Dr. Weidmer-Mikhail is originally from Mexico City and completed medical school at the Universidad Nacional Autonoma de Mexico. She grew up in a bilingual/bicultural household and is bilingual in Spanish/English. She completed an internship in Psychiatry at the University of Missouri in Kansas City, and then a psychiatry residency at UT Southwestern. She then continued on to a Child and Adolescent Psychiatry fellowship also at UT Southwestern with an additional year of research in child psychiatry at Children’s Medical Center of Dallas, affiliated with UT Southwestern.
Dr. Weidmer-Mikhail trained as a child and adolescent psychiatrist and worked with children and young people at the University of Michigan, Tufts Medical School/New England Medical Center, and at Cambridge Hospital/ Harvard Medical School. While at these centers, she devoted considerable time running programs and inpatient treatment units for children and youth. She developed special skills in treating children with neuro-developmental disabilities, attachment disorders, and mood and psychotic disorders. She treated an outpatient population that included adults with autism and intellectual disabilities. While at St. Francis Hospital in Indianapolis, she started working more with adolescents in a partial hospital setting along with their families while continuing to work with younger children and adults with a variety of psychiatric problems.
Since she has moved to Dallas, her work at Presbyterian Hospital/Texas Health Resources has encompassed all age ranges. She has continued to treat young children and developed more experience in working with college age and university/graduate students. Treatment emphasis continues to be in the areas of diagnostic clarification and of pharmacological treatment for young people who often have not received any assessment in the past. Her goal for treatment is to help her patients more successfully perform to their potential, both academically and socially.

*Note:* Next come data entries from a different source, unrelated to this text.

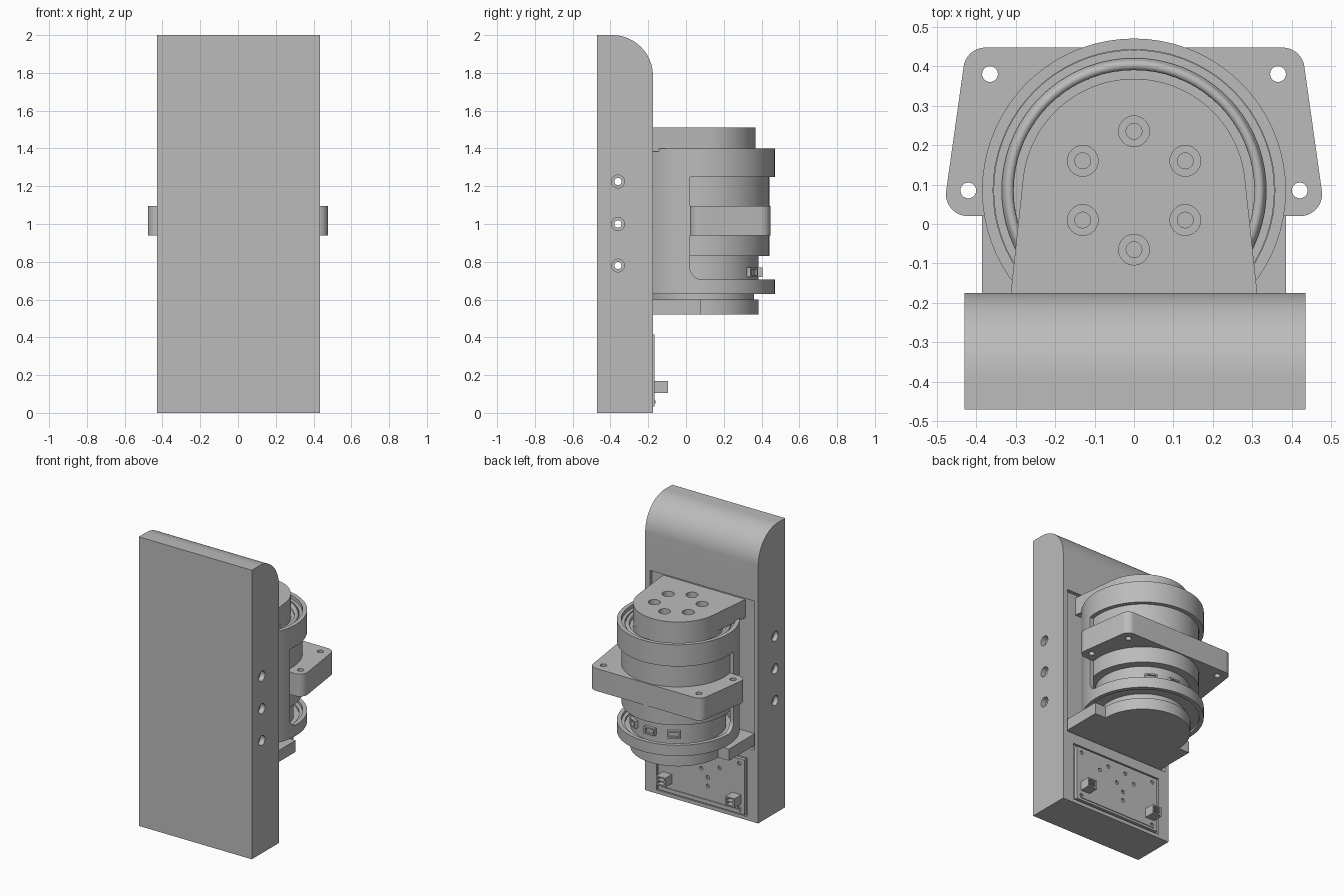
import bpy, bmesh, math
from math import cos, sin, pi
from mathutils import Vector

cube = bpy.data.objects.get("Cube")
if cube:
    bpy.data.objects.remove(cube, do_unlink=True)

grey = bpy.data.materials.new("plain grey")
grey.use_nodes = True
grey.diffuse_color = (0.5, 0.5, 0.5, 1)
grey.node_tree.nodes["Principled BSDF"].inputs["Base Color"].default_value = (0.5, 0.5, 0.5, 1)

AXIS_Y = 0.085  # the drum's vertical axis
PLACE = {"x": lambda a, b, h: (h, a, b),
         "y": lambda a, b, h: (a, h, b),
         "z": lambda a, b, h: (a, b, h)}


def finish(bm, name):
    bmesh.ops.recalc_face_normals(bm, faces=bm.faces)
    mesh = bpy.data.meshes.new(name)
    bm.to_mesh(mesh)
    bm.free()
    ob = bpy.data.objects.new(name, mesh)
    bpy.context.collection.objects.link(ob)
    mesh.materials.append(grey)
    return ob


def prism(name, outline, lo, hi, axis="z"):
    bm = bmesh.new()
    ends = [[bm.verts.new(PLACE[axis](a, b, h)) for a, b in outline] for h in (lo, hi)]
    for ring in ends:
        bm.faces.new(ring)
    n = len(outline)
    for i in range(n):
        j = (i + 1) % n
        bm.faces.new((ends[0][i], ends[0][j], ends[1][j], ends[1][i]))
    return finish(bm, name)


def box(name, x0, x1, y0, y1, z0, z1):
    return prism(name, [(x0, y0), (x1, y0), (x1, y1), (x0, y1)], z0, z1)


def arc(cx, cy, r, start, end, steps=12):
    angles = [math.radians(start + (end - start) * i / steps) for i in range(steps + 1)]
    return [(cx + r * cos(t), cy + r * sin(t)) for t in angles]


def disc(cx, cy, r, steps=24):
    return arc(cx, cy, r, 0, 360, steps)[:-1]


def rounded(corners, r, steps=8):
    """Fillet every corner of a convex outline."""
    out = []
    for i, c in enumerate(corners):
        p = Vector(c)
        u = (Vector(corners[i - 1]) - p).normalized()
        v = (Vector(corners[(i + 1) % len(corners)]) - p).normalized()
        half = u.angle(v) / 2
        mid = p + (u + v).normalized() * r / sin(half)
        a, b = p + u * r / math.tan(half) - mid, p + v * r / math.tan(half) - mid
        for k in range(steps + 1):
            d = a.lerp(b, k / steps).normalized() * r
            out.append(tuple(mid + d))
    return out


def lathe(name, profile, closed=False, steps=72):
    """Spin a radius / height profile about the drum axis."""
    bm = bmesh.new()
    verts = [bm.verts.new((r, AXIS_Y, z)) for r, z in profile]
    pairs = list(zip(verts, verts[1:]))
    if closed:
        pairs.append((verts[-1], verts[0]))
    edges = [bm.edges.new(p) for p in pairs]
    bmesh.ops.spin(bm, geom=verts + edges, cent=(0, AXIS_Y, 0), axis=(0, 0, 1),
                   angle=2 * pi, steps=steps)
    bmesh.ops.remove_doubles(bm, verts=bm.verts, dist=0.0002)
    return finish(bm, name)


def cut(ob, cutters):
    for c in cutters:
        c.hide_render = True
        m = ob.modifiers.new("cut", "BOOLEAN")
        m.operation, m.solver, m.object = "DIFFERENCE", "EXACT", c
        bpy.context.view_layer.objects.active = ob
        bpy.ops.object.modifier_apply(modifier=m.name)
        bpy.data.objects.remove(c, do_unlink=True)


def smooth(ob):
    bpy.ops.object.select_all(action="DESELECT")
    ob.select_set(True)
    bpy.context.view_layer.objects.active = ob
    bpy.ops.object.shade_smooth_by_angle(angle=math.radians(30))


# Upright back slab with a rounded top, shallow pockets and side bolt holes
slab = prism("back_slab", [(-0.47, 0), (-0.175, 0)] + arc(-0.39, 1.785, 0.215, 0, 90, 20)
             + [(-0.47, 2)], -0.43, 0.435, "x")
cutters = [box("mount_pocket", -0.4, 0.4, -0.2, -0.1, 0.5, 1.53),
           box("board_pocket", -0.35, 0.35, -0.19, -0.1, 0.025, 0.43)]
for z in (0.78, 1.0, 1.225):
    cutters.append(prism("bolt_hole", disc(-0.36, z, 0.019), -0.6, 0.6, "x"))
    for side in (-1, 1):
        cutters.append(prism("bolt_recess", disc(-0.36, z, 0.034), side * 0.4, side * 0.6, "x"))
cut(slab, cutters)

# Cylindrical housing with a large window on its far side
housing = lathe("housing", [(0.357, 0.63), (0.385, 0.63), (0.385, 1.4), (0.357, 1.4)], True)
window = prism("window", [(0.6, 0.705), (0.6, 1.25), (0.02, 1.25)]
               + arc(0.09, 0.775, 0.07, 180, 270), -0.6, 0.6, "x")
cut(housing, [window])

# Motor drum, stepped below and with a rolled seal ring on top
drum = lathe("motor_drum", [(0, 0.59), (0.275, 0.59), (0.275, 0.645), (0.36, 0.645), (0.36, 0.685),
                            (0.335, 0.685), (0.335, 0.67), (0.3, 0.67), (0.3, 0.83), (0.356, 0.83),
                            (0.356, 1.375), (0.335, 1.375), (0.335, 1.36)]
             + arc(0.318, 1.365, 0.013, 0, 180, 8)
             + [(0.305, 1.35), (0.283, 1.35), (0.283, 1.39), (0, 1.39)])

# Top cap with six counterbored holes
top_cap = prism("top_cap", [(-0.315, -0.2), (0.315, -0.2)]
                + arc(0, AXIS_Y, 0.283, 8, 172, 48), 1.385, 1.51)
cutters = []
for k in range(6):
    t = pi / 2 + k * pi / 3
    x, y = 0.15 * cos(t), AXIS_Y + 0.15 * sin(t)
    cutters.append(prism("counterbore", disc(x, y, 0.039), 1.46, 1.6))
    cutters.append(prism("cap_hole", disc(x, y, 0.02), 1.41, 1.6))
cut(top_cap, cutters)

# Bottom cap: round plate with two side arms running to the slab
bottom_cap = prism("bottom_cap", [(-0.385, -0.2), (0.385, -0.2), (0.385, 0.08), (0.3, 0.08)]
                   + arc(0, AXIS_Y, 0.3, 0, 180, 48) + [(-0.3, 0.08), (-0.385, 0.08)], 0.52, 0.6)

# Mounting flange around the drum
flange = prism("mounting_flange", rounded([(-0.485, 0.02), (0, 0.1), (0.485, 0.02),
                                           (0.425, 0.447), (-0.425, 0.447)][0:1]
                                          + [(0.485, 0.02), (0.425, 0.447), (-0.425, 0.447)], 0.055),
               0.94, 1.095)
cut(flange, [prism("flange_hole", disc(s * x, y, 0.02), 0.9, 1.2)
             for s in (-1, 1) for x, y in ((0.365, 0.38), (0.42, 0.085))])

# Cable sockets around the hub
for k, deg in enumerate((60, 90, 120)):
    t = math.radians(deg)
    socket = box("hub_socket_%d" % k, -0.04, 0.04, -0.02, 0.02, 0.72, 0.77)
    cut(socket, [box("socket_slot", -0.03, 0.03, 0.005, 0.05, 0.73, 0.76)])
    socket.rotation_euler.z = t - pi / 2
    socket.location = (0.3 * cos(t), AXIS_Y + 0.3 * sin(t), 0)

# Circuit board with drilled holes, two plugs and a lower edge strip
board = box("circuit_board", -0.33, 0.33, -0.195, -0.167, 0.035, 0.415)
spots = [(0.07, 0.36), (-0.07, 0.36), (0.14, 0.31), (-0.14, 0.31), (0, 0.27), (-0.05, 0.22),
         (-0.05, 0.16), (0.29, 0.38), (-0.29, 0.38), (0.29, 0.07), (-0.29, 0.07)]
cut(board, [prism("board_hole", disc(x, z, 0.013, 12), -0.18, -0.1, "y") for x, z in spots])
box("board_edge_strip", -0.3, 0.3, -0.175, -0.162, 0.05, 0.065)
for name, x in (("left_plug", 0.26), ("right_plug", -0.27)):
    plug = box(name, x - 0.035, x + 0.035, -0.17, -0.095, 0.105, 0.168)
    cut(plug, [box("plug_slot", x - 0.025, x + 0.025, -0.14, -0.05, 0.115 + d, 0.133 + d)
               for d in (0, 0.026)])

for ob in (slab, housing, drum, top_cap, bottom_cap, flange, board):
    smooth(ob)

- Medical School
- Universidad Nacional Automoma (1982), Medicine